February 27th, 2020

The International Press Institute (IPI), a global network of editors, media executives and journalists, today welcomed the judgment of the European Court of Human Rights (ECtHR) in the case of Azerbaijani investigative journalist Khadija Ismayilova and called on Azerbaijan to implement it.The ECtHR today ruled that the 2014 arrest, detention and prosecution of Ismayilova was a violation of her rights under the European Convention on Human Rights.
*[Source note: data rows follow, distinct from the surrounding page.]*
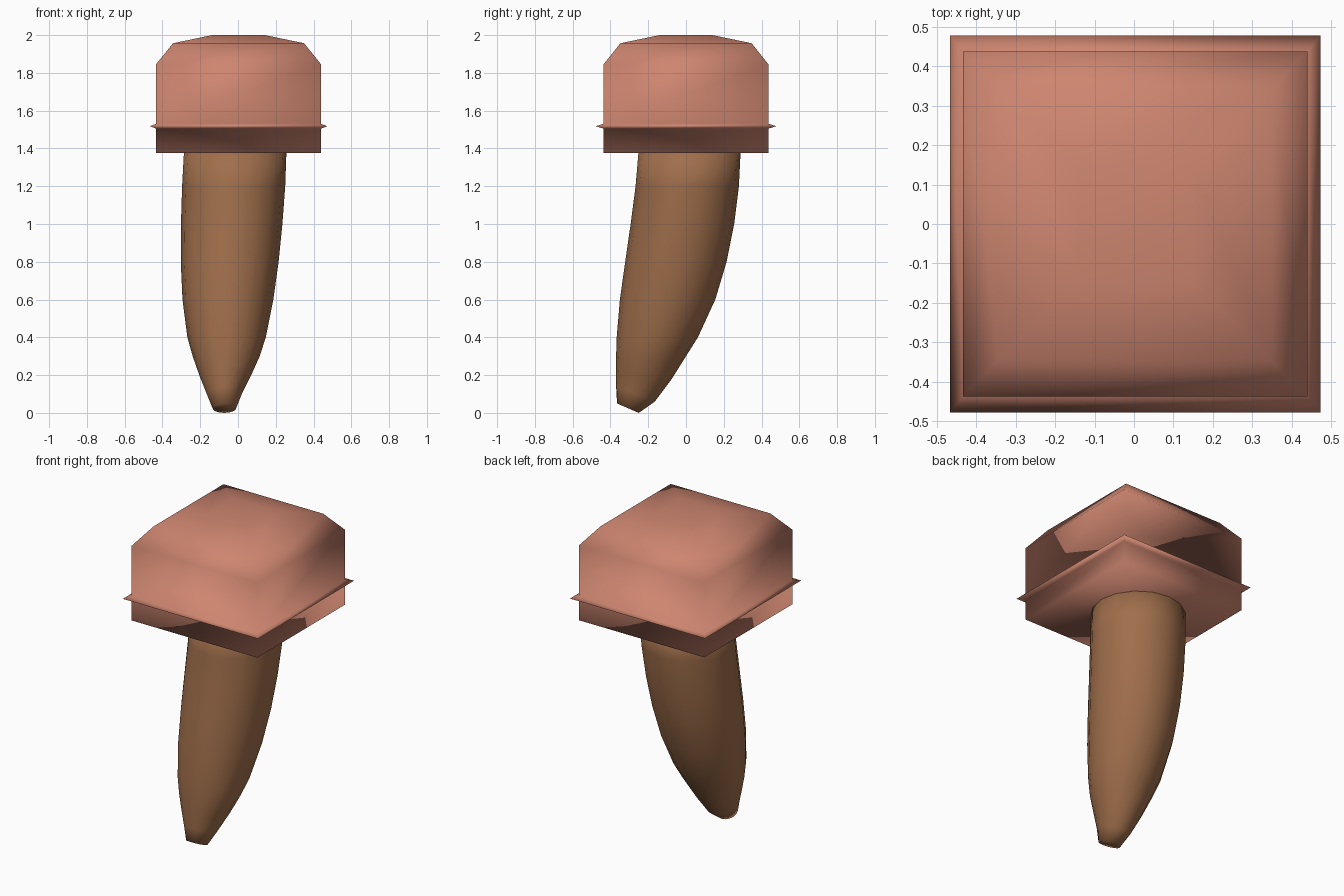
import bpy, bmesh
from math import cos, sin, tau

cube = bpy.data.objects.get("Cube")
if cube:
    bpy.data.objects.remove(cube, do_unlink=True)


def material(name, color):
    mat = bpy.data.materials.new(name)
    mat.diffuse_color = (*color, 1)
    mat.use_nodes = True
    bsdf = next(n for n in mat.node_tree.nodes if n.type == 'BSDF_PRINCIPLED')
    bsdf.inputs["Base Color"].default_value = (*color, 1)
    bsdf.inputs["Roughness"].default_value = 0.8
    return mat


def loft(name, rings, mat):
    """Skin rings of points, ordered bottom to top, and cap both ends."""
    bm = bmesh.new()
    loops = [[bm.verts.new(p) for p in ring] for ring in rings]
    for low, high in zip(loops, loops[1:]):
        n = len(low)
        for i in range(n):
            j = (i + 1) % n
            bm.faces.new((low[i], low[j], high[j], high[i]))
    bm.faces.new(loops[0][::-1])
    bm.faces.new(loops[-1])
    mesh = bpy.data.meshes.new(name)
    bm.to_mesh(mesh)
    bm.free()
    mesh.materials.append(mat)
    mesh.shade_smooth()
    obj = bpy.data.objects.new(name, mesh)
    bpy.context.collection.objects.link(obj)
    return obj


def square(z, hx, hy):
    return [(hx * sx, hy * sy, z) for sx, sy in ((-1, -1), (1, -1), (1, 1), (-1, 1))]


def oval(z, x0, x1, y0, y1, tilt=0, sides=16):
    """Oval ring filling the given extents; tilt lifts its front edge."""
    cx, cy, rx, ry = (x0 + x1) / 2, (y0 + y1) / 2, (x1 - x0) / 2, (y1 - y0) / 2
    return [(cx + rx * cos(tau * i / sides), cy + ry * sin(tau * i / sides),
             z - tilt * sin(tau * i / sides)) for i in range(sides)]


pink = material("clay pink", (0.61, 0.235, 0.16))
brown = material("wood brown", (0.35, 0.157, 0.07))

# Square head: skirt, thin rim, straight walls and domed top
head = loft("head", [
    square(1.375, 0.437, 0.437),
    square(1.505, 0.437, 0.437),
    square(1.518, 0.47, 0.478),
    square(1.53, 0.437, 0.437),
    square(1.845, 0.437, 0.437),
    square(1.957, 0.347, 0.347),
    square(2.0, 0.14, 0.14),
], pink)
head.location.x = 0.003

# Curved handle, swept forward and tapering to a slanted blunt tip
handle = loft("handle", [
    oval(0.025, -0.135, -0.01, -0.365, -0.25, 0.025),
    oval(0.10, -0.165, 0.02, -0.37, -0.165, 0.04),
    oval(0.2, -0.205, 0.07, -0.37, -0.075, 0.02),
    oval(0.3, -0.24, 0.115, -0.37, 0.0),
    oval(0.4, -0.268, 0.147, -0.367, 0.063),
    oval(0.6, -0.294, 0.187, -0.35, 0.155),
    oval(0.8, -0.303, 0.215, -0.322, 0.215),
    oval(1.0, -0.302, 0.235, -0.293, 0.255),
    oval(1.2, -0.296, 0.25, -0.267, 0.28),
    oval(1.4, -0.285, 0.257, -0.25, 0.29),
], brown)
The court said that Azerbaijan violated the journalist’s right to liberty under Article 5 of the convention as her arrest was not based on a “reasonable suspicion” that she had committed any crime.“The judgement is an important victory for press freedom in Azerbaijan, a country where the government has made every effort to silence critical journalists”, IPI Deputy Director Scott Griffen said. “We call on Azerbaijan to fully enforce this ruling and to end its harassment of Khadija Ismayilova and all other journalists in the country.”

In its judgement, the court also said that Ismayilova’s arrest was in violation of Article 18 of the Convention as it was “driven by improper reasons and that the actual purpose of the impugned measures was to silence and to punish the applicant for her journalistic activities”. The court further stated that by referring to Ismayilova as guilty in a public statement, the prosecution had denied her right to be presumed innocent until proven guilty, a violation of Article 6 of the Convention.

The court ordered Azerbaijan to pay €25,000 in damages and costs to the journalist.An investigative journalist who exposed corruption at the highest levels of government, Ismayilova was arrested in December 2014 and sentenced to seven-and-a-half years in prison on politically motivated charges of embezzlement, tax evasion and abuse of power. She was eventually released in May 2016 after spending nearly one-and-a-half years in prison.

According to Ismayilova’s lawyers, Amal Clooney, and Nani Jansen and Alinda Vermeer of the Media Legal Defence Initiative (MLDI), she could still be targeted by the Azerbaijani government as she is on probation until 2021, which can be terminated on flimsy grounds and converted into a three-and-a-half-year sentence. Her assets are still frozen, and she has no access to her bank accounts. Moreover, a travel ban has been imposed on her, which prevented her from being with her mother at the time of her passing away.

Azerbaijan has a dismal record of press freedom, where the government has vindictively pursued journalists for their work and in some cases jailed them. In January 2018, Afgan Mukhtarli was sentenced to six years in prison on charges of smuggling, illegal border crossing and assaulting state officials. Mehman Huseynov, a photojournalist and blogger, was released on March 2, 2019 after spending two years in prison on trumped-up charges of defamation.